BEGIN Provided data
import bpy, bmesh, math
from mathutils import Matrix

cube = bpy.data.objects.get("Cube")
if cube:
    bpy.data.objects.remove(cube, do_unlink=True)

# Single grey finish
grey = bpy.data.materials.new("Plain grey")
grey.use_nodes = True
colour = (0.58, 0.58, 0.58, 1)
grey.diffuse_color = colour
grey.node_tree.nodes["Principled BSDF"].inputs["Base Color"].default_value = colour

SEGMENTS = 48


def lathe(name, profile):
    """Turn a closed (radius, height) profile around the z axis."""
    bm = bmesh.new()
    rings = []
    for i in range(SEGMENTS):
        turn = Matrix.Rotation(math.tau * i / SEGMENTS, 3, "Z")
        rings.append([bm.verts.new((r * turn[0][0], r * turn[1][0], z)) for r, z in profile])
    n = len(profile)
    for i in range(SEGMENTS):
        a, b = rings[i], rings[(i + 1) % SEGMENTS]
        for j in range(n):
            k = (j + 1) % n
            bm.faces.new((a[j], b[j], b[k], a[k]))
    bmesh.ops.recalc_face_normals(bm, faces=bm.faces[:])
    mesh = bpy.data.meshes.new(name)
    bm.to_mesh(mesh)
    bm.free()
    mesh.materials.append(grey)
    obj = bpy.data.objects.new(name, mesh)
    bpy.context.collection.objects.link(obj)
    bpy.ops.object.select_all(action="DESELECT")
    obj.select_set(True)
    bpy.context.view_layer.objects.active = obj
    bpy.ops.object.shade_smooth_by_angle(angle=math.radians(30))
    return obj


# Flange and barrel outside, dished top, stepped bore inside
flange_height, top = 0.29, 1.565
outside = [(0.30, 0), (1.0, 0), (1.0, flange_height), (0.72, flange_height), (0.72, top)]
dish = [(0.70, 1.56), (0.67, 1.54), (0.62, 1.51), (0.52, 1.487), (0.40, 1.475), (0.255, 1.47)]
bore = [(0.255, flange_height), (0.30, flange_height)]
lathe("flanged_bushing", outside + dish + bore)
END Provided data
BEGIN Provided data
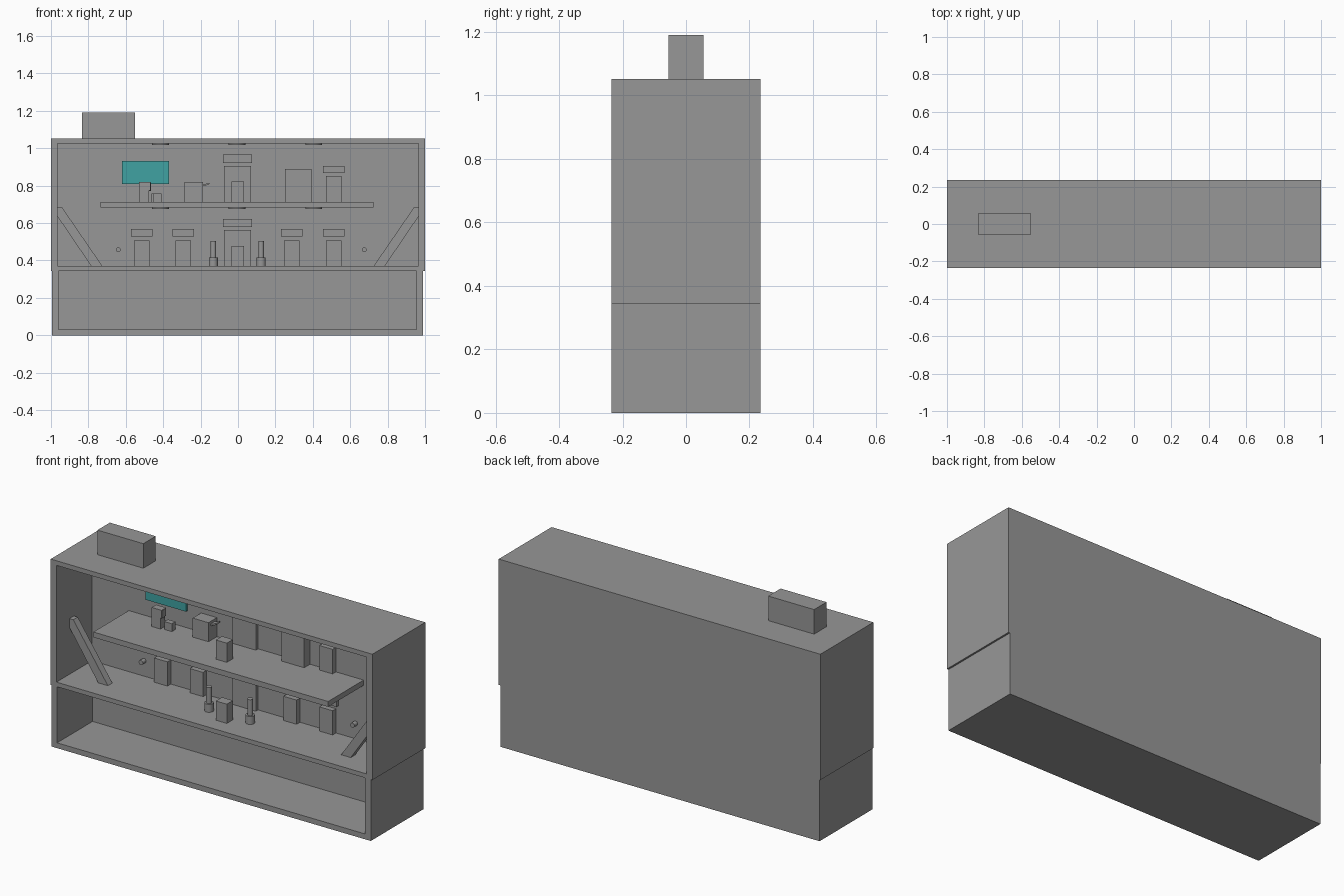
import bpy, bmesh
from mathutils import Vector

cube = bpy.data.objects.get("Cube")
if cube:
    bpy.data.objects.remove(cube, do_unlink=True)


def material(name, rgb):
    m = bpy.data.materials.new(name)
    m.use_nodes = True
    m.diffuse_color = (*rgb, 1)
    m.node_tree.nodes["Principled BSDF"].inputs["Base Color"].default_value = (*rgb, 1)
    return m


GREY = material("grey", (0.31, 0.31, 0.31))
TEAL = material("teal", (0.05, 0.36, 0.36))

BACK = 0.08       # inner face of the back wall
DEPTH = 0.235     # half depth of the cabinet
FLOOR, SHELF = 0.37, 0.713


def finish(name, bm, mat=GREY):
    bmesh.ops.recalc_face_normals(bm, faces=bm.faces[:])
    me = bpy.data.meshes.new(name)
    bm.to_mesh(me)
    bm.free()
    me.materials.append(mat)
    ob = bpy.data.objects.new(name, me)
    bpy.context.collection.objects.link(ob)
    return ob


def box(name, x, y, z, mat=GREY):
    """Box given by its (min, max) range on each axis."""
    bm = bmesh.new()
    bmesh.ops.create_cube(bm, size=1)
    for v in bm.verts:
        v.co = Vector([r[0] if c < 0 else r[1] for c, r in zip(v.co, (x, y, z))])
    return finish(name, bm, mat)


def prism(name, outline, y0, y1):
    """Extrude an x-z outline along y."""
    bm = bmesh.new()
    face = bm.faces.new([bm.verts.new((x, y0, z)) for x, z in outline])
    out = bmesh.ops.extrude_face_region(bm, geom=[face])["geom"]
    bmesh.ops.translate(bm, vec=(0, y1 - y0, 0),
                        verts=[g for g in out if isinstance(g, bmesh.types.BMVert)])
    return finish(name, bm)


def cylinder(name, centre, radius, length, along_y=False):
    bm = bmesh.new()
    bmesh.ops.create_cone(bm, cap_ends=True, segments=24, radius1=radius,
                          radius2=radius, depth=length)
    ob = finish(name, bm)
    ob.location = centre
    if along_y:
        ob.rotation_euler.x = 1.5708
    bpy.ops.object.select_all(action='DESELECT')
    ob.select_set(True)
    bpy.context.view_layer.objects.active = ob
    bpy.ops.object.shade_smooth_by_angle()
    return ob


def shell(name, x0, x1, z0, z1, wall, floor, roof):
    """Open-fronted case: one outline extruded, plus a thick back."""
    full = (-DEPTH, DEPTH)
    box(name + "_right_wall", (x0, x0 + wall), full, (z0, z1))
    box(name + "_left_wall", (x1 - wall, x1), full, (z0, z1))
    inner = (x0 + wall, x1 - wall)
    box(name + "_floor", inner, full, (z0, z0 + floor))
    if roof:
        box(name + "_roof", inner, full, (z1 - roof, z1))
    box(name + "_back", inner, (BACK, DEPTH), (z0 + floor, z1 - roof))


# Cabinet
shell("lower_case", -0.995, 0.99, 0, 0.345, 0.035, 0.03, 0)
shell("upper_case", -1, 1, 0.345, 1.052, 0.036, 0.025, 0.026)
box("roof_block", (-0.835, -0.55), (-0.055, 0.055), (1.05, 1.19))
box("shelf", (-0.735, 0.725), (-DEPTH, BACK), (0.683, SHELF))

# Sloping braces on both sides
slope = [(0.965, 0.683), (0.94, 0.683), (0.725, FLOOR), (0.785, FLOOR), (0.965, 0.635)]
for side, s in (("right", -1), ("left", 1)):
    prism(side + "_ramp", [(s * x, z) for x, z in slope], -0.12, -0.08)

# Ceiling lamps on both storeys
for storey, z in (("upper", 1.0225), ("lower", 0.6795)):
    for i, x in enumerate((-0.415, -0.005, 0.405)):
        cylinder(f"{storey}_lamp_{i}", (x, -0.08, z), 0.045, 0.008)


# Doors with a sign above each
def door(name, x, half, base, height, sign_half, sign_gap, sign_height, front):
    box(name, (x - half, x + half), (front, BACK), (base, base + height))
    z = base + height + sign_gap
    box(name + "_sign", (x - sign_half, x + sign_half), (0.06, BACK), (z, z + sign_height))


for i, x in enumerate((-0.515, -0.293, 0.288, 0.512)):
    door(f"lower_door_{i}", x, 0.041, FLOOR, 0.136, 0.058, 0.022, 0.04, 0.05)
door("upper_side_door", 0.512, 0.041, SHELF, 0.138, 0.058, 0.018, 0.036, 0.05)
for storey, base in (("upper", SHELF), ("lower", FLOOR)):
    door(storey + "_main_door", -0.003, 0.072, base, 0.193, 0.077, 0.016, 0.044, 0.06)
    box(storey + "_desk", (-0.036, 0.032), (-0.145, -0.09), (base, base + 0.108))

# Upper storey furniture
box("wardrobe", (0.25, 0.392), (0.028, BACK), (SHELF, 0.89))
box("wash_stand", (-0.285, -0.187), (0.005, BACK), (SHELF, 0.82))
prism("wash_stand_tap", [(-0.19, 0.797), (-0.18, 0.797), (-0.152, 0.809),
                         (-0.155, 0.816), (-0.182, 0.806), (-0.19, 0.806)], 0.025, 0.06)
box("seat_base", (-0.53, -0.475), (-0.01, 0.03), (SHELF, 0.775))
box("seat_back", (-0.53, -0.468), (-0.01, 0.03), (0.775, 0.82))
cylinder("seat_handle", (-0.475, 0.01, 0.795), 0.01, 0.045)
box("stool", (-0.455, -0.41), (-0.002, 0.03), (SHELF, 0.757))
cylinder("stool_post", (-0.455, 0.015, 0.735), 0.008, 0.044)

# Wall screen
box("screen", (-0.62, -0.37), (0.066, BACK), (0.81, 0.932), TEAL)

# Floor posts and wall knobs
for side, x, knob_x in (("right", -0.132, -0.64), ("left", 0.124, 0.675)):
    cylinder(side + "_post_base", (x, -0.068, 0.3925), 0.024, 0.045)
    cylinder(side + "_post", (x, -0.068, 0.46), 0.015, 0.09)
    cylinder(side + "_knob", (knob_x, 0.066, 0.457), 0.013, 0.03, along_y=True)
END Provided data
* [What you are asked to do]
Give the number of lines in the listing above that contain "objects", and nothing else.

* [Response to this exercise]
10